Australian bank returns have been under pressure from higher wholesale funding and deposit costs, as well as regulatory changes requiring them to hold more capital against their mortgage books to provide a more level playing field for smaller rivals.
Westpac said ROE had fallen to 14 percent from 15.8 percent a year earlier after it reported an unchanged cash profit of A$7.82 billion ($6 billion) for the year ended Sept. 30, in line with analysts’ expectations.
In the latest sign that Australia’s highly profitable major banks had entered a phase of lower growth, Westpac Chief Executive Officer Brian Hartzer said the old 15 percent ROE target, set by his predecessor Gail Kelly in 2012, was no longer achievable.
“While we might aspire to a higher level of ROE over the longer term a target of 13-14 percent is more realistic for the medium term,” Hartzer told analysts.

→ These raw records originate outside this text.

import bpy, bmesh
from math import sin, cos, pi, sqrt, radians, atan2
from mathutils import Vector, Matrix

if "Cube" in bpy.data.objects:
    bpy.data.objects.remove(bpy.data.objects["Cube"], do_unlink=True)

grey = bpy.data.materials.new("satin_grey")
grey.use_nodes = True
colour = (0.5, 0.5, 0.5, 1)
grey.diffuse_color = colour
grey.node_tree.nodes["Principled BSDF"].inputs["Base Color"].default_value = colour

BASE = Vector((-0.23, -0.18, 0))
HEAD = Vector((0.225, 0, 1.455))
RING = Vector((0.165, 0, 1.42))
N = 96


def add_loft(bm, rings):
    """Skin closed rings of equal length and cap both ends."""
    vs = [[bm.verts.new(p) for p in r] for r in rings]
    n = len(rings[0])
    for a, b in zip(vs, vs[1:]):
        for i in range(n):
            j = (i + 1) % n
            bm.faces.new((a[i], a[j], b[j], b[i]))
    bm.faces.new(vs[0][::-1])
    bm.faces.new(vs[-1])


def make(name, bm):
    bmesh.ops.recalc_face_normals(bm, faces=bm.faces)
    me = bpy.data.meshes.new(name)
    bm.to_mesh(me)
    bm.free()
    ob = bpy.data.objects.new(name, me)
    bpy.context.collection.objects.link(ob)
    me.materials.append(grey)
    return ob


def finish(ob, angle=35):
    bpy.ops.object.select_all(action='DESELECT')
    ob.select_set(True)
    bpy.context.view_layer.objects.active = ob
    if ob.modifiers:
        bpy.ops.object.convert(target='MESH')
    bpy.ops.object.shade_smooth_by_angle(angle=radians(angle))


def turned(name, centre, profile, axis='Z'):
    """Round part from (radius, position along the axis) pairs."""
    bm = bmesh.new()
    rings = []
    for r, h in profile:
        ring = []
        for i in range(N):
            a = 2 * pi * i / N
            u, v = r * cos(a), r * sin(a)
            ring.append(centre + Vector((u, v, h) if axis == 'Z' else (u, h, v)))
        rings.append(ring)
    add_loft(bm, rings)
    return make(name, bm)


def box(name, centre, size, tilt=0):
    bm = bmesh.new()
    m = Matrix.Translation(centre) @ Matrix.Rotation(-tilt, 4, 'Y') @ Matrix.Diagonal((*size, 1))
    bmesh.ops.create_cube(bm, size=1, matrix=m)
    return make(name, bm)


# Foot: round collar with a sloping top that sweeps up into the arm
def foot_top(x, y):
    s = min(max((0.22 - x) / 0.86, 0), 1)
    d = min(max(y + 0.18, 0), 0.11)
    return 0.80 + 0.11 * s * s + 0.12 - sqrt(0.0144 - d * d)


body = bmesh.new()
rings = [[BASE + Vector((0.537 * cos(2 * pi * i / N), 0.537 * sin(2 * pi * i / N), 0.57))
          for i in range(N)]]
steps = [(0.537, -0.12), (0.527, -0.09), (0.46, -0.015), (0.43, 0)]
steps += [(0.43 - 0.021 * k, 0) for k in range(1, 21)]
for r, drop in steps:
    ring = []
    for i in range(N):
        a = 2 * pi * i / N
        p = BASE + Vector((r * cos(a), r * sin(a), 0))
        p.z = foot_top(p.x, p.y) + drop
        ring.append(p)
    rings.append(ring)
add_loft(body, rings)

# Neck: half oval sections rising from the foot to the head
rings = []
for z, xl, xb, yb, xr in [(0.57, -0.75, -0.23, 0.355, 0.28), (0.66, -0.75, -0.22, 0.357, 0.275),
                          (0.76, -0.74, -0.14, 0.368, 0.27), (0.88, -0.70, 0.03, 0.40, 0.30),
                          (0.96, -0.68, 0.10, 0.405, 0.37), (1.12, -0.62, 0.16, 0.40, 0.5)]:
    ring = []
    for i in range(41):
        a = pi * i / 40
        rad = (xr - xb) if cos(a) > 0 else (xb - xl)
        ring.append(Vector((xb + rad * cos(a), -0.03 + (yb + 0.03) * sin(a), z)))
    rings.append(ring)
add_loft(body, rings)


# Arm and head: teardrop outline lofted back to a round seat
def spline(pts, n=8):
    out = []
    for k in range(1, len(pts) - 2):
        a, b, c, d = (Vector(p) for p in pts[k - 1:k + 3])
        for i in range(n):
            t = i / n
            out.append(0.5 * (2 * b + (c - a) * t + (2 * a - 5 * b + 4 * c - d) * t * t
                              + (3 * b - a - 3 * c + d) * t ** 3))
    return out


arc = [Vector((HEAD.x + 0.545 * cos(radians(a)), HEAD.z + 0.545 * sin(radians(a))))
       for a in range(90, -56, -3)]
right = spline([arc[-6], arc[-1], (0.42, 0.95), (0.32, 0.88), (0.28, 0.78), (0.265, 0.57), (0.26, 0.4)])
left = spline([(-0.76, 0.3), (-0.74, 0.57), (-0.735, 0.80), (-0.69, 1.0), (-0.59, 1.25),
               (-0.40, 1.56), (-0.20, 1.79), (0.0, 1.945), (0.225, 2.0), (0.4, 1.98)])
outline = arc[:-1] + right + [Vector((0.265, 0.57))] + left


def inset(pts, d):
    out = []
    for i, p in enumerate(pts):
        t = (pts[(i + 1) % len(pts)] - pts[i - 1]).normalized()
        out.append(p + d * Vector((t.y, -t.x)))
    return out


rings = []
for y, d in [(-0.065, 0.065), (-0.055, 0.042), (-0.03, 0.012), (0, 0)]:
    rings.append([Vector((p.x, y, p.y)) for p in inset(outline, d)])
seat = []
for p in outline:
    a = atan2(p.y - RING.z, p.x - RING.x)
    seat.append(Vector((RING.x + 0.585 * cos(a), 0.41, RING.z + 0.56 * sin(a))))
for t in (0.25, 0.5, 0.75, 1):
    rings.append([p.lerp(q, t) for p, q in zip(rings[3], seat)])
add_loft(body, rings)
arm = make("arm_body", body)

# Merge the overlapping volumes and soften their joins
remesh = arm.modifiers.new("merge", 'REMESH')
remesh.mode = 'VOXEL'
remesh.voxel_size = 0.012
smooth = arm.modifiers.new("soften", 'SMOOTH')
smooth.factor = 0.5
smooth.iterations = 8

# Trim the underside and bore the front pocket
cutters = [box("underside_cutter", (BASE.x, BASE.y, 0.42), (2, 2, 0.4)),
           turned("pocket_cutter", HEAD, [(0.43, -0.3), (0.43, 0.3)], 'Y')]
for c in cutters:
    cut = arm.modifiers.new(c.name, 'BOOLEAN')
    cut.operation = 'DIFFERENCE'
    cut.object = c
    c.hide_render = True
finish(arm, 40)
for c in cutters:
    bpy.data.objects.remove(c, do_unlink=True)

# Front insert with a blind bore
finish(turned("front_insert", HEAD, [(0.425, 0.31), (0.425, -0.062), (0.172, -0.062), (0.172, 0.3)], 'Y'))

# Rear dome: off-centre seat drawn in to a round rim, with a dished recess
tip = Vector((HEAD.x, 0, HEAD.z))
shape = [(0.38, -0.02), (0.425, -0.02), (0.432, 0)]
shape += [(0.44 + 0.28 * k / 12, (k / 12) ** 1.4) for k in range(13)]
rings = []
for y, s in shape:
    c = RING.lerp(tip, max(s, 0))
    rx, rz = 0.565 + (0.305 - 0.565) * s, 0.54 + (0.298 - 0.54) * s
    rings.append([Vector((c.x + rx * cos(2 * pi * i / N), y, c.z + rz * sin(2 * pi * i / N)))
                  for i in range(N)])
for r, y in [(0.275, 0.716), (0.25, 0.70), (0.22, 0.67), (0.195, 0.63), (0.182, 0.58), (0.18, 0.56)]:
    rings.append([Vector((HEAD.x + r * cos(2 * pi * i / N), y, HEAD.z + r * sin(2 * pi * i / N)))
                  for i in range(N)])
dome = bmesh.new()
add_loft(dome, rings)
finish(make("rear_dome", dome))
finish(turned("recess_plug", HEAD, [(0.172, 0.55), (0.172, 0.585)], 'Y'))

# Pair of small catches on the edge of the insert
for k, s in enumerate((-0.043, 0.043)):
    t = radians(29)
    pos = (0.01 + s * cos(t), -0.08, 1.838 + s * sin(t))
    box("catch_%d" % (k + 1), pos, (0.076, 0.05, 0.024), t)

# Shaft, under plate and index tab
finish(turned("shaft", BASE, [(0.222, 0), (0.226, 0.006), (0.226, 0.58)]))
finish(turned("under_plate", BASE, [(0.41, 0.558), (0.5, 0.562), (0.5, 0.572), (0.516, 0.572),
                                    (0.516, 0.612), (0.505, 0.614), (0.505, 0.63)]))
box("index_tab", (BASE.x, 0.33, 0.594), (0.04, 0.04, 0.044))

In addition to low interest rates and higher capital requirements, he pointed to a rise in compliance costs across the sector after scandals involving misleading financial advice, insurance fraud and alleged interest-rate rigging.
Westpac reported a ROE of 13.8 percent at the height of the global financial crisis in 2009.
Omkar Joshi, an investment analyst at Watermark Funds Management, said the new target could “prove to be too optimistic” if regulators tightened capital requirements further.
Westpac issued A$3.5 billion of new shares in October 2015 and on Monday announced a dividend reinvestment plan after issuing a final, fully-franked dividend of $A0.94 per share, the same as the previous year. The dividend was flat for the third half-year period in a row.
Westpac shares were 2.7 percent higher in morning trade, outperforming a 0.9 percent rise in the broader market, as investors drew comfort from the decision to keep the dividend steady.
Westpac said there had been a small rise in consumer and business delinquencies over the last year that suggested the asset quality cycle had turned negative.
Impairment charges rose by 49 percent to A$1.124 billion compared with the prior year, although A$231 million of the rise was attributed to exposure to a select group of institutional clients.
Westpac is the last of the big banks reporting results for the year ended Sept. 30. Rival National Australia Bank (NAB) posted a 2 percent rise in cash earnings, while ANZ reported an 18 percent decline.
$1 = 1.3011 Australian dollars Reporting by Jamie Freed; Editing by Stephen Coates